(GIVEN DATA)

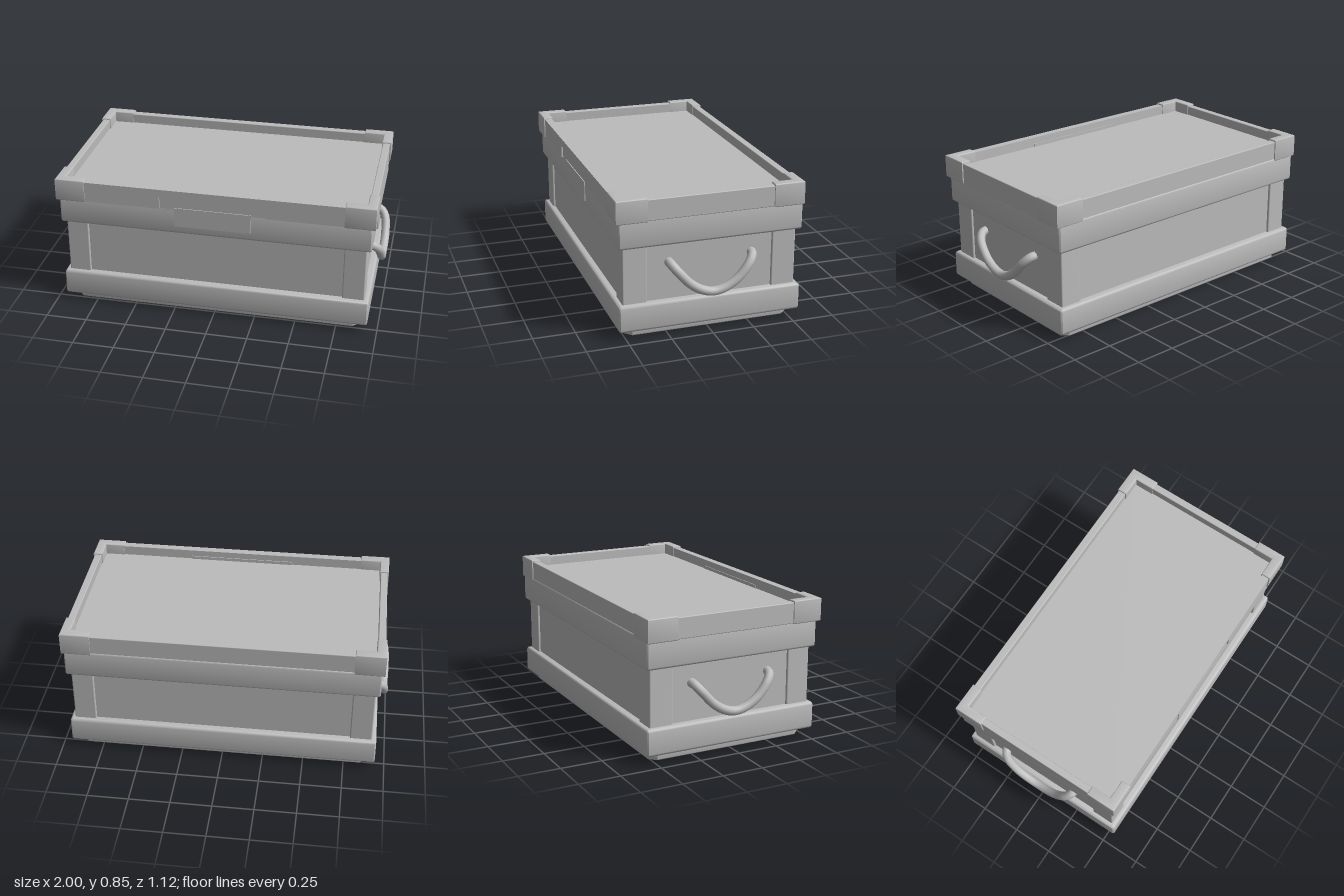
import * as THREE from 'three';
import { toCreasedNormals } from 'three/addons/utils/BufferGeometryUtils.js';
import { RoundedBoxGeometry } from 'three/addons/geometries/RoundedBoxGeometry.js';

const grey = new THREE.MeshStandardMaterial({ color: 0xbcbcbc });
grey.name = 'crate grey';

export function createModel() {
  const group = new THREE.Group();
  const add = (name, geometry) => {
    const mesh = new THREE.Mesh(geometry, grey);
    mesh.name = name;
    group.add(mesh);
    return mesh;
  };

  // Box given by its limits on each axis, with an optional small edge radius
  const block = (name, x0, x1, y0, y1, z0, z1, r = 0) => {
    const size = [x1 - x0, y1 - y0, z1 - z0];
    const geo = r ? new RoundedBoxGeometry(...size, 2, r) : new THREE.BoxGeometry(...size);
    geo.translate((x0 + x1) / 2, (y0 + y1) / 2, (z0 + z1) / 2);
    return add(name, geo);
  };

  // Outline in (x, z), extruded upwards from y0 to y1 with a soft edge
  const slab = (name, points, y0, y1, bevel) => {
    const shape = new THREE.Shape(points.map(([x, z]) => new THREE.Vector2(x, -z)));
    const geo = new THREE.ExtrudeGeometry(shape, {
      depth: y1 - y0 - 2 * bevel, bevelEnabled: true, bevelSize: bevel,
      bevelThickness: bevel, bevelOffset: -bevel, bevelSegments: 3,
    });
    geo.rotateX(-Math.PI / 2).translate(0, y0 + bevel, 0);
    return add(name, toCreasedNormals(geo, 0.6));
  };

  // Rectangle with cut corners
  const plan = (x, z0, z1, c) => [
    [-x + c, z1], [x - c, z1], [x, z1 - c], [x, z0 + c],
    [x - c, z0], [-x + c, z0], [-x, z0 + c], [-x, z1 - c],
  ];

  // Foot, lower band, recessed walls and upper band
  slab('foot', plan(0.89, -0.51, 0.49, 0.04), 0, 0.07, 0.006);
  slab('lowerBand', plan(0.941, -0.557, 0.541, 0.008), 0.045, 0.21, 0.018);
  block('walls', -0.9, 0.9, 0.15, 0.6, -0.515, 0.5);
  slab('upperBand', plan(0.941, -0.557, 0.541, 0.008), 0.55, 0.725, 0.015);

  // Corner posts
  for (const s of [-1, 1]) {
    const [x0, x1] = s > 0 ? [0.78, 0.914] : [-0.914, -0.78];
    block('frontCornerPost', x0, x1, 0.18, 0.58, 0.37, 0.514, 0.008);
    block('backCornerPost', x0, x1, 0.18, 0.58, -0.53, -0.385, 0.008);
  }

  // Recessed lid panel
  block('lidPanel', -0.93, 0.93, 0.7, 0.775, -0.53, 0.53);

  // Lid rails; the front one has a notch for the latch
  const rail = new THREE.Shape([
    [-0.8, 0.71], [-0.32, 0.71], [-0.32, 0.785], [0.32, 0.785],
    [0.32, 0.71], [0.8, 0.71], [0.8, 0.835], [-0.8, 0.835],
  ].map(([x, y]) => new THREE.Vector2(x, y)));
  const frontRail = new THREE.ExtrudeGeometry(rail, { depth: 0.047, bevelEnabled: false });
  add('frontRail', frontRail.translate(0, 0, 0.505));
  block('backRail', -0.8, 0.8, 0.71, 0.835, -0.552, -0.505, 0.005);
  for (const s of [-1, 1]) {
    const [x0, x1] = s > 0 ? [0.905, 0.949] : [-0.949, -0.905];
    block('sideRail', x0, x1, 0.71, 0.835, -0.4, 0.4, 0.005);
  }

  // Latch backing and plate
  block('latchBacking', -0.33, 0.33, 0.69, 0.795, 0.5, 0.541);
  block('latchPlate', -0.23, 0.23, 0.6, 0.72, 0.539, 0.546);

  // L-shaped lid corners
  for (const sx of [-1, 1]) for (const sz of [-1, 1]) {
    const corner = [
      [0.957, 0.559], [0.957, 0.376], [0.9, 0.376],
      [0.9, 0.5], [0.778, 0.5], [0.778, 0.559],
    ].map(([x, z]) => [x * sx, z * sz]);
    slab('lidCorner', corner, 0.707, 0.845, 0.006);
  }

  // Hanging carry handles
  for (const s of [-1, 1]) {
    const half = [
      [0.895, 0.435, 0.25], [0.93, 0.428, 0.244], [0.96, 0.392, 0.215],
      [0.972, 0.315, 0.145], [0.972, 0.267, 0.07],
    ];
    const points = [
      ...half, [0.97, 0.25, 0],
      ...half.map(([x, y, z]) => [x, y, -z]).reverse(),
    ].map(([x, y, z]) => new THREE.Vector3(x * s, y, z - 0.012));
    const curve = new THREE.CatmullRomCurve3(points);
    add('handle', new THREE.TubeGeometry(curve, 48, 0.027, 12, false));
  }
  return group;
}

(End GIVEN DATA)
(GIVEN DATA)

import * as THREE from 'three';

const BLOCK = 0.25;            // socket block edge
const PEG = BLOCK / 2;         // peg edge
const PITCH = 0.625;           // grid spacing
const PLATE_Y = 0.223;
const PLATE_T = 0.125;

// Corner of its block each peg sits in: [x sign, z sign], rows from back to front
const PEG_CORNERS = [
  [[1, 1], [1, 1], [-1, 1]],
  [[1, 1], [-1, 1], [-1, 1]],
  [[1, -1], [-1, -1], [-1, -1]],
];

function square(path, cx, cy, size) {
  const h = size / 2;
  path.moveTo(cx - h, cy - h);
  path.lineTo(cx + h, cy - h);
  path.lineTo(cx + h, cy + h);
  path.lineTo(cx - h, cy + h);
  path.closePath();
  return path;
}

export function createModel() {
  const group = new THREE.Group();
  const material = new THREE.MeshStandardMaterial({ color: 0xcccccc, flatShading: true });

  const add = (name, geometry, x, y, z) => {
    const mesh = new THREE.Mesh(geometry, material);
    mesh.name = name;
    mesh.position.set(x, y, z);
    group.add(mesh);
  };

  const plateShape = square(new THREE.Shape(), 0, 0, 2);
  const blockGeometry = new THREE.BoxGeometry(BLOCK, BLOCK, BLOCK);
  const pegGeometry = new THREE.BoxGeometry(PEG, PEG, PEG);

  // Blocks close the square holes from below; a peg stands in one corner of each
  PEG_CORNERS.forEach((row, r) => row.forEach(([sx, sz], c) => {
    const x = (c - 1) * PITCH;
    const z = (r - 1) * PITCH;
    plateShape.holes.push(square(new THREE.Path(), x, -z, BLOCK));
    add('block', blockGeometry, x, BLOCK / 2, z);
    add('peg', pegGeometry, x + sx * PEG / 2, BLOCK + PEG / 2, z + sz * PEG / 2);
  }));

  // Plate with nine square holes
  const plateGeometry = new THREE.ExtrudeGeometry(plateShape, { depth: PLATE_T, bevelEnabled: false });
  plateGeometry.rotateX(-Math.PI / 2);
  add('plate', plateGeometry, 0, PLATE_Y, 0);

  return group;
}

(End GIVEN DATA)

WHAT YOU SHOULD DO:
For an answer, give a copy of every line in the listing that holds the word "name".

ANSWER TO THIS TASK:
grey.name = 'crate grey';
  const add = (name, geometry) => {
    mesh.name = name;
  const block = (name, x0, x1, y0, y1, z0, z1, r = 0) => {
    return add(name, geo);
  const slab = (name, points, y0, y1, bevel) => {
    return add(name, toCreasedNormals(geo, 0.6));
  const add = (name, geometry, x, y, z) => {
    mesh.name = name;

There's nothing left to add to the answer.